## Problem
Return, word for word, the lines of the listing below from the one with "return path;" through the one with "0, 0, side * TRACK_Z - 0.05);", and no other lines.

======== Data provided ========

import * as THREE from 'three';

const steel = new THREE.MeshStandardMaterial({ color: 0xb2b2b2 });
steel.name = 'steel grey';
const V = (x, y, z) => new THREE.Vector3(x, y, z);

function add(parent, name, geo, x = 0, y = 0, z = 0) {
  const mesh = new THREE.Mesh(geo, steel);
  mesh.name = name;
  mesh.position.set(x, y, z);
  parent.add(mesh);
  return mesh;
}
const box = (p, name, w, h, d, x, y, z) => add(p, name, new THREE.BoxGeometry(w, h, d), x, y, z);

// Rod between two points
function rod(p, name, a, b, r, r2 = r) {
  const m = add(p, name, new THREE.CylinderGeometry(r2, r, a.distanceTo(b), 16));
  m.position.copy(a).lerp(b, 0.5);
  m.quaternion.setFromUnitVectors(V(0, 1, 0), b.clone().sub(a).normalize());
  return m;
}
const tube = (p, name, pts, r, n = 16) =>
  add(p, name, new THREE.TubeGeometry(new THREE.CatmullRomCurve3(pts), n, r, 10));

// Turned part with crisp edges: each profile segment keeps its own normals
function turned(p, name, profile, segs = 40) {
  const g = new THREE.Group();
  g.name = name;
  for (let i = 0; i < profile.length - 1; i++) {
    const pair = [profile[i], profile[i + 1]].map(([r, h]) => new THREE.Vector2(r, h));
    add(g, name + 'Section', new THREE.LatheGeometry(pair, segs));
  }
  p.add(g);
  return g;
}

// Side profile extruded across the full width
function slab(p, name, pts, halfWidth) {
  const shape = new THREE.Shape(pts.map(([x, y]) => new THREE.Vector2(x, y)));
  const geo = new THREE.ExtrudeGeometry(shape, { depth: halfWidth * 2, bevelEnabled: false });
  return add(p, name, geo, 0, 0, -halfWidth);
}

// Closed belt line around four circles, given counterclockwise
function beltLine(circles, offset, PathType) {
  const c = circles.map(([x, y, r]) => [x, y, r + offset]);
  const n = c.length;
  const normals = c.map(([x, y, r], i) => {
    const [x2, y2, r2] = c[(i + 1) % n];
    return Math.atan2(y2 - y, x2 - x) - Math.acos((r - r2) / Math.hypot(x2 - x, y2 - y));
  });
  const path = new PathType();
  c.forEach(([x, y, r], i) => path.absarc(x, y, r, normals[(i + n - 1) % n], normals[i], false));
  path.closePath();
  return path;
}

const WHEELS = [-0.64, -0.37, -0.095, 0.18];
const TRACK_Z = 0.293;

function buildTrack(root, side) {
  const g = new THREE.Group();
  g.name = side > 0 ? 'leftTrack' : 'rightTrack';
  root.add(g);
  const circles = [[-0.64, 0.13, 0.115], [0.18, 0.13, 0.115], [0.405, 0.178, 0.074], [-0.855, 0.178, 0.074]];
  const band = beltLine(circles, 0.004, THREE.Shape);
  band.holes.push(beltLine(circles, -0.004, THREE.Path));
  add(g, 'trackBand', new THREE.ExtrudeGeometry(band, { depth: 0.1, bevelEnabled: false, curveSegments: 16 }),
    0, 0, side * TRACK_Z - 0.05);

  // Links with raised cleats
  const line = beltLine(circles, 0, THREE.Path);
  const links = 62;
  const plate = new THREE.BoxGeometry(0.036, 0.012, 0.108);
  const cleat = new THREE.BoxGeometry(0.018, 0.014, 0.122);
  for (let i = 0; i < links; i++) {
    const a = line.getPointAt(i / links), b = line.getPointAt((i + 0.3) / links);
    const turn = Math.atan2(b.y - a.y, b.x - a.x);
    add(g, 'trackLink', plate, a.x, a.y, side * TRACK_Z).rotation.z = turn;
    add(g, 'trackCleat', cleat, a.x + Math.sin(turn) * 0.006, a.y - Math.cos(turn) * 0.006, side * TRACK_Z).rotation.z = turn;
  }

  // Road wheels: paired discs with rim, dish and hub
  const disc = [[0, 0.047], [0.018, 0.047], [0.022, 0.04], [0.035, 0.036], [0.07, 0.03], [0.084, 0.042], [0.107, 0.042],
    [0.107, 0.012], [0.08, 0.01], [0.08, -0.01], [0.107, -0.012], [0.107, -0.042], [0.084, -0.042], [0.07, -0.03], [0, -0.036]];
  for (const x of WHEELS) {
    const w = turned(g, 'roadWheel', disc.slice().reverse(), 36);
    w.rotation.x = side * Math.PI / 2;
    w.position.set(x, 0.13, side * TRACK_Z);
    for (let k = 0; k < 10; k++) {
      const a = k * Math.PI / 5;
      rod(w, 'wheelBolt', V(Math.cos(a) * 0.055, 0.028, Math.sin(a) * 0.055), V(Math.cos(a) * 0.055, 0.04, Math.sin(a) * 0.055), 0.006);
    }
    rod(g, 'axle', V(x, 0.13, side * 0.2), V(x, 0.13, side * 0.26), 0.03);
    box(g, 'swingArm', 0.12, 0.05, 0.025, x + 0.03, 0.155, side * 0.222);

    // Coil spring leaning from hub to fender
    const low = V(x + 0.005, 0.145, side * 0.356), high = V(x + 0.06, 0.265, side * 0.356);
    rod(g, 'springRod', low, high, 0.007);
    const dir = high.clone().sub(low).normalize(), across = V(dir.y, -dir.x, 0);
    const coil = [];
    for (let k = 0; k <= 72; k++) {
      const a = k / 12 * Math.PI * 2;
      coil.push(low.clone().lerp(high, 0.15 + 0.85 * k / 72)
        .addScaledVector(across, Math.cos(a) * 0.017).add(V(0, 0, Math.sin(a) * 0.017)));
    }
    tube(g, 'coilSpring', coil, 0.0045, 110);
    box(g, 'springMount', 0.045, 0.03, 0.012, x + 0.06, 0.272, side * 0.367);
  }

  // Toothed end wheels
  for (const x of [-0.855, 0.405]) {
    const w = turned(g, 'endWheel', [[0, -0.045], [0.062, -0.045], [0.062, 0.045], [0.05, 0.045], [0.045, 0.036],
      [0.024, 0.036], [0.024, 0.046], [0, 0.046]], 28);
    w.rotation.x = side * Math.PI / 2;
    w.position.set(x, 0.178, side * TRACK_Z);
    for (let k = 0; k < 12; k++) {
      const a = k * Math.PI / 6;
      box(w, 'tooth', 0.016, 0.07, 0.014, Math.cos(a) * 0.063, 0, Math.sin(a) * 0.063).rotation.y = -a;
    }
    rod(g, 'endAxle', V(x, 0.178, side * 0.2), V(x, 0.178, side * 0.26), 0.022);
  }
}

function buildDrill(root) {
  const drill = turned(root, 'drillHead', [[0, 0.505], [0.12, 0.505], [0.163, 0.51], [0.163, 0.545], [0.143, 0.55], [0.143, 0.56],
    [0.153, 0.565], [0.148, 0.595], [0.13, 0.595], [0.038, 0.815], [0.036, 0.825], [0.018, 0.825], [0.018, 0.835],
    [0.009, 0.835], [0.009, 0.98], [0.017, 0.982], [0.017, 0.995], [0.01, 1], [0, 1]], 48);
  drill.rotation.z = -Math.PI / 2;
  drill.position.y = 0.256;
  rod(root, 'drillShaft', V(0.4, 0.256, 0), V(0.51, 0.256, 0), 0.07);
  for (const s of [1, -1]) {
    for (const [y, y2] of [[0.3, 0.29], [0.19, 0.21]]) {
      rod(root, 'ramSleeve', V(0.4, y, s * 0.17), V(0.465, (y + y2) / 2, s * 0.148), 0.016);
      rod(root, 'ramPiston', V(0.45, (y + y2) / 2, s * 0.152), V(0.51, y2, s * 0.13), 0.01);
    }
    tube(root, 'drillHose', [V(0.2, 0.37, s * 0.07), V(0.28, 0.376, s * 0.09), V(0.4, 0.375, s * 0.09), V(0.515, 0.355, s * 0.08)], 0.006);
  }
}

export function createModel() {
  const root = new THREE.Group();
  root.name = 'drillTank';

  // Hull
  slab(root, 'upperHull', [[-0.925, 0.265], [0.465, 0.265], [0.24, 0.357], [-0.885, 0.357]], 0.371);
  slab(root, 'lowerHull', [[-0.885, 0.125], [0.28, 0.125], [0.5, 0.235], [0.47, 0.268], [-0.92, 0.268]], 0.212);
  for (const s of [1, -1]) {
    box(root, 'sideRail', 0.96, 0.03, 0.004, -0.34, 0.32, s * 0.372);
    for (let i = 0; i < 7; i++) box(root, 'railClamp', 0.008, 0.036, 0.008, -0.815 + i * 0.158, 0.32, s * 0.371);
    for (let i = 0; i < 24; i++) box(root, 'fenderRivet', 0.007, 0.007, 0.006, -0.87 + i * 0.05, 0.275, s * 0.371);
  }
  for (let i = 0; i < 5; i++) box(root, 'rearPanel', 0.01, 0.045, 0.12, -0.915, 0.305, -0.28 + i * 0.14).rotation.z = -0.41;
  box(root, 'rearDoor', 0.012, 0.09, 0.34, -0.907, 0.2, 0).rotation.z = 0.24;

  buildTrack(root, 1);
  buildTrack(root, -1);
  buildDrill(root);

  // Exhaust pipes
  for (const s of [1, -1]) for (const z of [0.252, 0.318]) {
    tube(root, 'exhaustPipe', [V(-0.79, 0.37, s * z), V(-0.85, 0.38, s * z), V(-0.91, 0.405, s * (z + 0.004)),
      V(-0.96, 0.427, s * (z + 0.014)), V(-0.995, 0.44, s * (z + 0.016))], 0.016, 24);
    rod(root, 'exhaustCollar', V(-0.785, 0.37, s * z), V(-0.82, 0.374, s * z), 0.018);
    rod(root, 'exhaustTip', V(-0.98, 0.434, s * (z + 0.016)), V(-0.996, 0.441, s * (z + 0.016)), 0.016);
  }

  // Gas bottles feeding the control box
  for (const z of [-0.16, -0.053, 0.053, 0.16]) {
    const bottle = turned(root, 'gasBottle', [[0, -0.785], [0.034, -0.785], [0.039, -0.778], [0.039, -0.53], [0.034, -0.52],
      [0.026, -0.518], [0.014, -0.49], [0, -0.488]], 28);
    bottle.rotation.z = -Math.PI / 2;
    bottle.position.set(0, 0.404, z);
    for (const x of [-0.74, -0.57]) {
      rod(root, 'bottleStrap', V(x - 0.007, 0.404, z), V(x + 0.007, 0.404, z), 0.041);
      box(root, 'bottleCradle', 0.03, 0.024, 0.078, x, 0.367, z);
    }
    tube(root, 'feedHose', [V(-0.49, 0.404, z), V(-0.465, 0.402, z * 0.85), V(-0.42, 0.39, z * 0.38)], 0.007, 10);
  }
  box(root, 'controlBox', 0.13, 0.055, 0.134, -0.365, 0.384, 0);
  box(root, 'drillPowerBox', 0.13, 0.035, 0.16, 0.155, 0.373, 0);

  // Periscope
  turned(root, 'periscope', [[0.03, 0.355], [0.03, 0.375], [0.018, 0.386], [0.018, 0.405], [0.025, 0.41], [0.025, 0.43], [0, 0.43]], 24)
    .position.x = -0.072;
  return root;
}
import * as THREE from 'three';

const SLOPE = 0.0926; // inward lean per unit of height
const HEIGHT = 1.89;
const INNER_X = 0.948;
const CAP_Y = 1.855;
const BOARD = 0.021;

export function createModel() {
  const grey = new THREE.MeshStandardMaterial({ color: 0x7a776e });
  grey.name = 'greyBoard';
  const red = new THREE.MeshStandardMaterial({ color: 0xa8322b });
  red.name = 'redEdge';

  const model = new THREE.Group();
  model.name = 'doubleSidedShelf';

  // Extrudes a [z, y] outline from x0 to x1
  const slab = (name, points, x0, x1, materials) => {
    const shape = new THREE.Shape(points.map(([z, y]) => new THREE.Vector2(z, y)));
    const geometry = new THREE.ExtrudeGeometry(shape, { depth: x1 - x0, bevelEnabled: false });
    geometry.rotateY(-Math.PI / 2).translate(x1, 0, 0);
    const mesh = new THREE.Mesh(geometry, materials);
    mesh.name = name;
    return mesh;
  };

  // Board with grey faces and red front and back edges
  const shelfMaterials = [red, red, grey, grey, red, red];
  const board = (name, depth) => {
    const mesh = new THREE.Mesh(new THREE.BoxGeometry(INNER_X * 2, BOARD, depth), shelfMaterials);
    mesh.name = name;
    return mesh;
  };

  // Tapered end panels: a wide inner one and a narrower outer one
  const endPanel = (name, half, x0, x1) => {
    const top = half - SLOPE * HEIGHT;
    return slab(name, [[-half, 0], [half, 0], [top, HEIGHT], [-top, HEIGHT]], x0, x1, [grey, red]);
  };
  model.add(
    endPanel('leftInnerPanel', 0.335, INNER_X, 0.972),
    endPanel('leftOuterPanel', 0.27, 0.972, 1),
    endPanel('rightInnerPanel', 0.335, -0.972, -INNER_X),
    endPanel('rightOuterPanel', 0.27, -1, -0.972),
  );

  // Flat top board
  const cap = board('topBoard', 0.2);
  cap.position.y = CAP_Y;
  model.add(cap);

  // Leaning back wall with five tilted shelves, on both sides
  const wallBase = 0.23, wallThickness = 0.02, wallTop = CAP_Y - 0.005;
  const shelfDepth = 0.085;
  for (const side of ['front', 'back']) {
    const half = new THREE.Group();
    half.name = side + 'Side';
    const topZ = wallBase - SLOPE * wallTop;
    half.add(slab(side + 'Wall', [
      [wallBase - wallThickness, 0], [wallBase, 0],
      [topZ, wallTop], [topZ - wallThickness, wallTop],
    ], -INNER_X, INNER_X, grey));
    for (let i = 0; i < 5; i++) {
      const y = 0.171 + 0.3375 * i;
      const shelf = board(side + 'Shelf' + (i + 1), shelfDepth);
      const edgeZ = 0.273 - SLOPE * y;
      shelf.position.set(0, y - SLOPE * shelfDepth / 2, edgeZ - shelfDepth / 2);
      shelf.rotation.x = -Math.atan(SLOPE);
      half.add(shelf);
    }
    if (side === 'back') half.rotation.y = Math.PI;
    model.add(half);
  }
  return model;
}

========

## Expected output
  return path;
}

const WHEELS = [-0.64, -0.37, -0.095, 0.18];
const TRACK_Z = 0.293;

function buildTrack(root, side) {
  const g = new THREE.Group();
  g.name = side > 0 ? 'leftTrack' : 'rightTrack';
  root.add(g);
  const circles = [[-0.64, 0.13, 0.115], [0.18, 0.13, 0.115], [0.405, 0.178, 0.074], [-0.855, 0.178, 0.074]];
  const band = beltLine(circles, 0.004, THREE.Shape);
  band.holes.push(beltLine(circles, -0.004, THREE.Path));
  add(g, 'trackBand', new THREE.ExtrudeGeometry(band, { depth: 0.1, bevelEnabled: false, curveSegments: 16 }),
    0, 0, side * TRACK_Z - 0.05);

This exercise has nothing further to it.